The exciting group of jewellery known as ‘Stuart Crystals' acquired their name from the House of Stuart, and initially were pieces of political jewellery commemorating the death of Charles I. The King was beheaded on a scaffold outside the Banqueting House on Whitehall in 1649 and his supporters, the Royalists, who opposed his execution designed a symbol of defiance against his successors in the form of these delightful ornaments. The first of these jewels incorporated locks of the ‘Martyr King's' hair, then (presumably when supplies of his hair dwindled!) the jewels went on to either display his initials or a portrait miniature of the King himself. However showing support openly could be very dangerous, so these pieces were often worn in secret, on a ribbon, hidden from view under clothing.
Stuart crystal designs were created in three main categories of jewellery: rings, slides strung on a ribbon round the neck as a pendant or threaded on ribbon round the wrist, and earrings. The basic format of these pieces was a faceted rock crystal which would protect and sit atop an underlying portrait or lock of hair, all in a closed back setting.
As the 17th century continued, Stuart rock crystal jewellery evolved and was adapted for a larger audience of people- as memorial jewellery. These pieces often contain fine panels of hair woven to look almost like cloth, along with motifs such as the person's initials in gold threadwork, or minute mourning imagery such as angels, skulls, flowers or doves. Sometimes one can also see black or white enamel work or an engraved passage to reverse of the piece, listing for example the dates of birth and death. These jewels were the precursor to mourning or memorial rings which became the rage in 18th century England.

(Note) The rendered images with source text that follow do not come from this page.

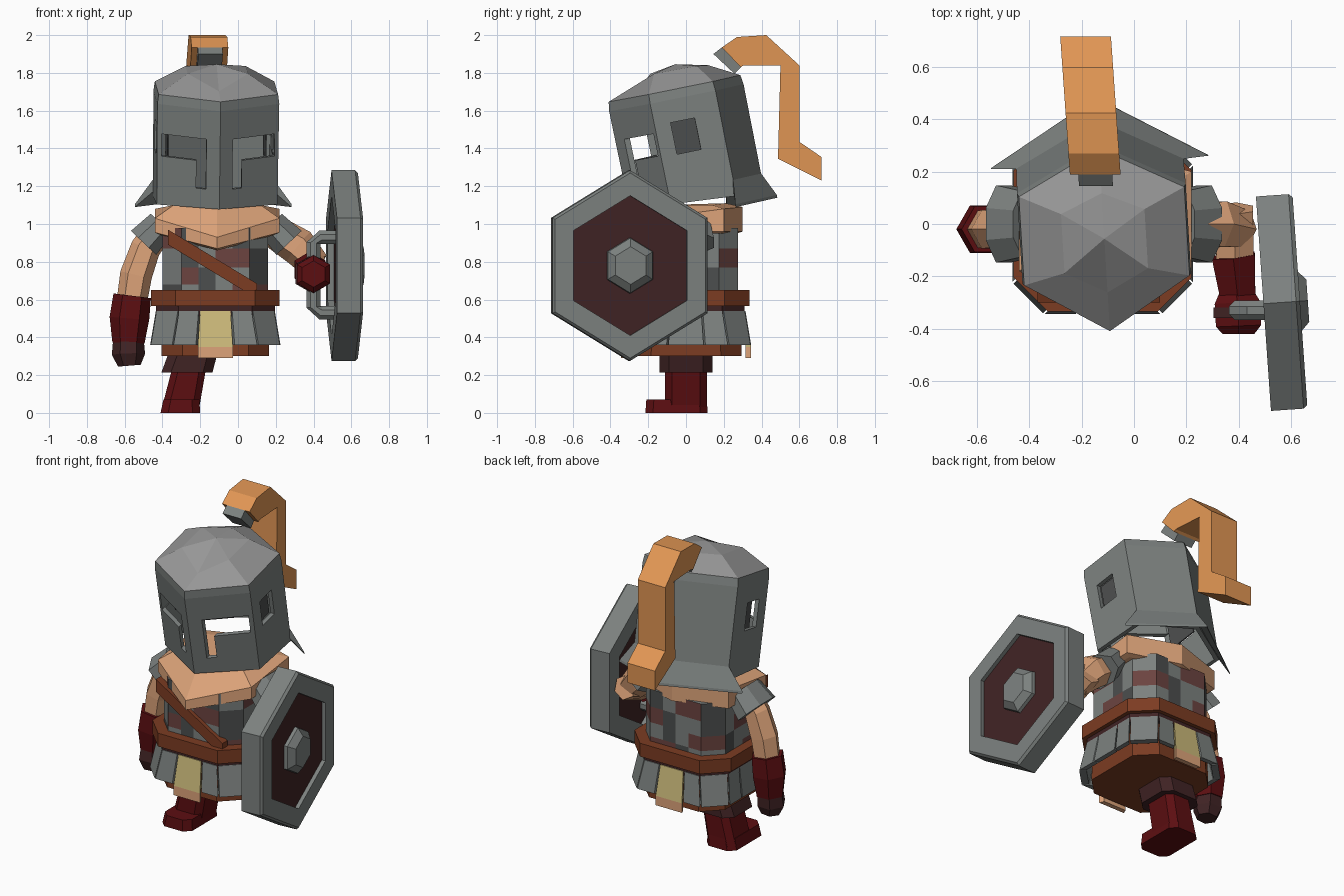
import bpy, bmesh, math
from mathutils import Vector, Matrix

cube = bpy.data.objects.get("Cube")
if cube:
    bpy.data.objects.remove(cube, do_unlink=True)


def material(name, *rgb):
    lin = [((c / 255 + 0.055) / 1.055) ** 2.4 for c in rgb] + [1]
    m = bpy.data.materials.new(name)
    m.use_nodes = True
    m.diffuse_color = lin
    m.node_tree.nodes["Principled BSDF"].inputs["Base Color"].default_value = lin
    return m


steel = material("steel", 124, 129, 127)
light_steel = material("light steel", 150, 150, 150)
dark_steel = material("dark steel", 76, 78, 78)
skin = material("peach", 222, 164, 122)
orange = material("plume orange", 225, 150, 84)
leather = material("leather brown", 124, 60, 34)
red = material("dark red", 92, 14, 17)
umber = material("dark brown", 64, 35, 36)
tan = material("tan cloth", 204, 186, 122)
faded = material("faded red", 108, 68, 64)


# Skin a list of equal-length rings into one flat-shaded mesh
def loft(name, rings, mats, M=None, caps=(True, True), closed=True, rule=None):
    bm = bmesh.new()
    vs = [[bm.verts.new(Vector(p)) for p in r] for r in rings]
    n = len(rings[0])
    for i in range(len(vs) - 1):
        for j in range(n if closed else n - 1):
            k = (j + 1) % n
            f = bm.faces.new((vs[i][j], vs[i][k], vs[i + 1][k], vs[i + 1][j]))
            f.material_index = rule(i, j) if rule else 0
    if caps[0]:
        bm.faces.new(vs[0])
    if caps[1]:
        bm.faces.new(vs[-1])
    bmesh.ops.remove_doubles(bm, verts=bm.verts, dist=1e-4)
    if M:
        bm.transform(M)
    bmesh.ops.recalc_face_normals(bm, faces=bm.faces)
    me = bpy.data.meshes.new(name)
    bm.to_mesh(me)
    bm.free()
    for m in mats if isinstance(mats, (list, tuple)) else [mats]:
        me.materials.append(m)
    ob = bpy.data.objects.new(name, me)
    bpy.context.collection.objects.link(ob)
    return ob


# Rectangle with chamfered corners
def octa(hx, hy, c, z, cx=-0.12, cy=0.0):
    pts = [(-hx + c, -hy), (hx - c, -hy), (hx, -hy + c), (hx, hy - c),
           (hx - c, hy), (-hx + c, hy), (-hx, hy - c), (-hx, -hy + c)]
    return [(cx + x, cy + y, z) for x, y in pts]


# Split ring edges: long sides at the given fractions, corners left whole
def split(ring, fracs):
    out = []
    for i, p in enumerate(ring):
        q = Vector(ring[(i + 1) % len(ring)])
        for t in (fracs if i % 2 == 0 else [0]):
            out.append(Vector(p).lerp(q, t))
    return out


# Faceted tube along a path, with an own radius at each point
def tube(name, path, radii, mat, n=6, wide=1.0):
    P = [Vector(p) for p in path]
    rings = []
    for i, p in enumerate(P):
        d = (P[min(i + 1, len(P) - 1)] - P[max(i - 1, 0)]).normalized()
        ref = Vector((0, 1, 0)) if abs(d.y) < 0.8 else Vector((1, 0, 0))
        u = (ref - d * ref.dot(d)).normalized()
        v = d.cross(u)
        rings.append([p + radii[i] * (u * wide * math.cos(a) + v * math.sin(a))
                      for a in [(k + 0.5) * math.tau / n for k in range(n)]])
    return loft(name, rings, mat)


def box(name, lo, hi, mat, M=None):
    rings = [[(lo[0], lo[1], z), (hi[0], lo[1], z), (hi[0], hi[1], z), (lo[0], hi[1], z)]
             for z in (lo[2], hi[2])]
    return loft(name, rings, mat, M)


# ---- Boot and cuff
loft("boot_shaft", [octa(0.1, 0.11, 0.035, 0, -0.31), octa(0.09, 0.11, 0.035, 0.23, -0.26)], red)
loft("boot_foot", [octa(0.105, 0.165, 0.04, 0, -0.305, -0.05),
                   octa(0.095, 0.16, 0.04, 0.07, -0.3, -0.05)], red)
loft("leg_cuff", [octa(0.135, 0.14, 0.05, 0.215, -0.27), octa(0.13, 0.14, 0.05, 0.31, -0.24)], umber)

# ---- Torso with patchwork mail, belts and leather skirt
quarters = [0, 0.25, 0.5, 0.75]
pattern = [0, 1, 2, 1, 0, 2, 0]
loft("torso_mail", [split(octa(0.28, 0.275, 0.1, z), quarters) for z in (0.6, 0.68, 0.77, 0.87, 0.98)],
     [steel, dark_steel, faded], rule=lambda i, j: pattern[(j * 3 + i * 5) % 7])
loft("belt", [octa(0.34, 0.335, 0.13, z) for z in (0.565, 0.65)], leather)
loft("under_belt", [octa(0.315, 0.31, 0.12, z) for z in (0.51, 0.57)], umber)
loft("leather_skirt", [octa(0.285, 0.295, 0.11, 0.3), octa(0.285, 0.285, 0.11, 0.55)], leather)
strap = [[(x, y, z + h) for y, h in ((-0.3, -0.04), (-0.3, 0.04), (-0.25, 0.04), (-0.25, -0.04))]
         for x, z in ((-0.37, 0.93), (0.1, 0.645))]
loft("chest_strap", strap, leather)

# ---- Skirt plates around the hips, with a cloth at front and back
thirds = [0, 0.28, 0.72]
inner = [split(octa(a, a, 0.12, z), thirds) for a, z in ((0.29, 0.54), (0.315, 0.36))]
outer = [split(octa(a, a, 0.12, z), thirds) for a, z in ((0.315, 0.54), (0.345, 0.36))]
count = len(inner[0])
for j in range(count):
    k = (j + 1) % count
    cloth = j in (1, count // 2 + 1)

    def edge(t):
        pts = [r[j].lerp(r[k], t) for r in (inner[0], outer[0], outer[1], inner[1])]
        if cloth:
            pts[2].z = pts[3].z = 0.35
        return pts
    a, b = edge(0.03), edge(0.97)
    loft("front_cloth" if j == 1 else "back_cloth" if cloth else "skirt_plate",
         [a, b], tan if cloth else steel)
    if cloth:
        low = Vector((0, 0, -0.06))
        loft("cloth_hem", [[p[2], p[3], p[3] + low, p[2] + low] for p in (a, b)], skin)

# ---- Collar scarf, dipping to a point at the front
def collar_ring(s, zs):
    pts = [(0, -0.37), (0.33, -0.18), (0.33, 0.2), (0, 0.3), (-0.33, 0.2), (-0.33, -0.18)]
    z = [zs[0], zs[1], zs[2], zs[3], zs[2], zs[1]]
    return [(-0.11 + x * s, y * s, h) for (x, y), h in zip(pts, z)]


loft("collar", [collar_ring(0.9, (0.86, 0.94, 0.95, 0.95)), collar_ring(1, (0.87, 0.955, 0.96, 0.96)),
                collar_ring(1, (0.93, 1.03, 1.08, 1.09)), collar_ring(0.7, (1.09, 1.1, 1.1, 1.11))], skin)

# ---- Right arm hanging down
tube("right_upper_arm", [(-0.4, -0.02, 1.0), (-0.49, -0.02, 0.87), (-0.54, -0.02, 0.73), (-0.565, -0.02, 0.57)],
     [0.075, 0.08, 0.085, 0.08], skin)
tube("right_bracer", [(-0.56, -0.02, 0.62), (-0.575, -0.02, 0.5), (-0.58, -0.02, 0.37)],
     [0.1, 0.105, 0.085], red)
tube("right_hand", [(-0.58, -0.02, 0.4), (-0.58, -0.03, 0.31), (-0.575, -0.03, 0.25)],
     [0.08, 0.088, 0.06], umber)

# ---- Left arm bent forward to the grip
tube("left_upper_arm", [(0.16, 0, 0.98), (0.32, 0.0, 0.88), (0.41, -0.02, 0.78)], [0.085, 0.1, 0.08], skin)
tube("left_forearm", [(0.39, 0.06, 0.82), (0.385, -0.16, 0.75)], [0.075, 0.085], skin)
tube("left_bracer", [(0.38, -0.12, 0.76), (0.4, -0.3, 0.735)], [0.095, 0.075], red)
tube("left_hand", [(0.39, -0.25, 0.735), (0.395, -0.3, 0.735), (0.4, -0.39, 0.735), (0.4, -0.42, 0.735)],
     [0.07, 0.1, 0.1, 0.07], red)
tube("left_hand_band", [(0.395, -0.32, 0.735), (0.395, -0.36, 0.735)], [0.104, 0.104], umber)

# ---- Shoulder caps
for side, name in ((-1, "right_shoulder"), (1, "left_shoulder")):
    tube(name, [(-0.115 + side * 0.29, 0, 1.0), (-0.115 + side * 0.385, 0, 0.9)],
         [0.085, 0.1], steel, 8, 1.6)

# ---- Shield and grip
S = Matrix.Translation((0.565, -0.3, 0.78)) @ Matrix.Rotation(0.07, 4, "Z")


def hexa(r, x):
    return [(x, 0.94 * r * math.sin(k * math.tau / 6), r * math.cos(k * math.tau / 6)) for k in range(6)]


loft("shield_rim", [hexa(r, x) for r, x in ((0.37, -0.03), (0.37, -0.07), (0.505, -0.07), (0.505, 0.055),
                                             (0.49, 0.07), (0.37, 0.07), (0.37, 0.03))], steel, S, (False, False))
loft("shield_panel", [hexa(0.375, -0.035), hexa(0.375, 0.045)], umber, S)
loft("shield_boss", [hexa(0.15, 0.04), hexa(0.145, 0.065), hexa(0.1, 0.1)], steel, S)
grip = [(0.53, 0.93), (0.44, 0.93), (0.4, 0.9), (0.4, 0.56), (0.44, 0.53), (0.53, 0.53)]
tube("shield_grip", [(x, -0.33, z) for x, z in grip], [0.04] * 6, steel, 8)

# ---- Helmet shell, leaning forward
H = (Matrix.Translation((-0.12, 0.054, 1.149)) @ Matrix.Rotation(0.06, 4, "Z")
     @ Matrix.Rotation(0.2, 4, "X"))
plan = [(0, -0.36), (0.32, -0.16), (0.32, 0.19), (0, 0.36), (-0.32, 0.19), (-0.32, -0.16)]


def plan_ring(s, z):
    return [(x * s, y * s, z) for x, y in plan]


rim = [(x, y, -0.07 * (y + 0.36)) for x, y in plan]
crown = [(0, -0.2, 0.605), (0.16, -0.1, 0.68), (0.16, 0.13, 0.675),
         (0, 0.2, 0.665), (-0.16, 0.13, 0.675), (-0.16, -0.1, 0.68)]
helmet = loft("helmet", [rim, plan_ring(1.01, 0.53), plan_ring(0.99, 0.58), crown, [(0, 0.03, 0.705)] * 6],
              [steel, light_steel], H, (False, False), rule=lambda i, j: int(i > 1))
solid = helmet.modifiers.new("shell", "SOLIDIFY")
solid.thickness = 0.03
solid.offset = -1

# Eye slots, breathing slots and side windows are cut through the shell
cutters = []
for s in (-1, 1):
    for x0, x1, y0, y1, z0, z1 in ((0.07, 0.3, -0.6, -0.08, 0.25, 0.37),
                                   (0.07, 0.12, -0.6, -0.15, 0.1, 0.3),
                                   (0.24, 0.5, -0.075, 0.055, 0.24, 0.41)):
        xs = sorted((s * x0, s * x1))
        cutters.append(box("cutter", (xs[0], y0, z0), (xs[1], y1, z1), steel, H))
    xs = sorted((s * 0.255, s * 0.263))
    box("window_backing", (xs[0], -0.1, 0.21), (xs[1], 0.09, 0.44), dark_steel, H)
for c in cutters:
    c.hide_render = True
    cut = helmet.modifiers.new("cut", "BOOLEAN")
    cut.operation = "DIFFERENCE"
    cut.solver = "EXACT"
    cut.object = c
bpy.context.view_layer.objects.active = helmet
for m in list(helmet.modifiers):
    bpy.ops.object.modifier_apply(modifier=m.name)
for c in cutters:
    bpy.data.objects.remove(c, do_unlink=True)

# Flared neck guard
guard = [[(x, 0.19 * f + 0.36 * (1 - f), 0.05 + e), (x * 1.3, 0.17 * f + 0.42 * (1 - f), -0.08 + e),
          (x * 1.3, 0.17 * f + 0.42 * (1 - f), -0.095 + e), (x * 0.95, 0.18 * f + 0.34 * (1 - f), 0.0 + e)]
         for x, f, e in ((-0.32, 1, 0), (0, 0, 0), (0.32, 1, 0))]
loft("neck_guard", guard, steel, H)

# ---- Plume and its holder
def crest(name, pairs, half, mat):
    rings = []
    for a, b in pairs:
        rings.append([(-0.135 - 0.07 * y + s * half, y, z)
                      for (y, z), s in ((a, -1), (a, 1), (b, 1), (b, -1))])
    loft(name, rings, mat)


crest("plume", [((0.19, 1.935), (0.29, 1.83)), ((0.27, 1.99), (0.305, 1.84)), ((0.425, 2.0), (0.42, 1.84)),
                ((0.6, 1.84), (0.5, 1.84)), ((0.6, 1.435), (0.487, 1.345)),
                ((0.717, 1.355), (0.717, 1.23))], 0.097, orange)
crest("plume_holder", [((0.145, 1.9), (0.257, 1.795)), ((0.19, 1.935), (0.29, 1.83))], 0.065, steel)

Stuart crystal jewels have a third use- the rarest of the three and to us at Berganza, the most exciting use- as symbolic betrothal or marriage jewellery. This category of Stuart Crystals display imagery such as cupid holding a bow and arrows, Venus- the goddess of love, or unsurprisingly, hearts. Our exquisite Stuart crystal ring displays an elaborate gold wirework love knot underneath its rose cut rock crystal dome, all set on a simple solid D-shaped shank. It is highly likely that this ring was given as a promise or betrothal ring to a sweetheart around 400 years ago.
These beautiful pieces are attractive, rare and highly collectable. The combination of the faceted rock crystal and the charm of the heart felt memento secured underneath, be it a Royalist memento, mourning symbol or displaying betrothal imagery, it is not surprising that these jewels are so sought after and prized.
At Berganza we only source rings that represent the very best from every period. Discover more of our rare antique engagement rings here.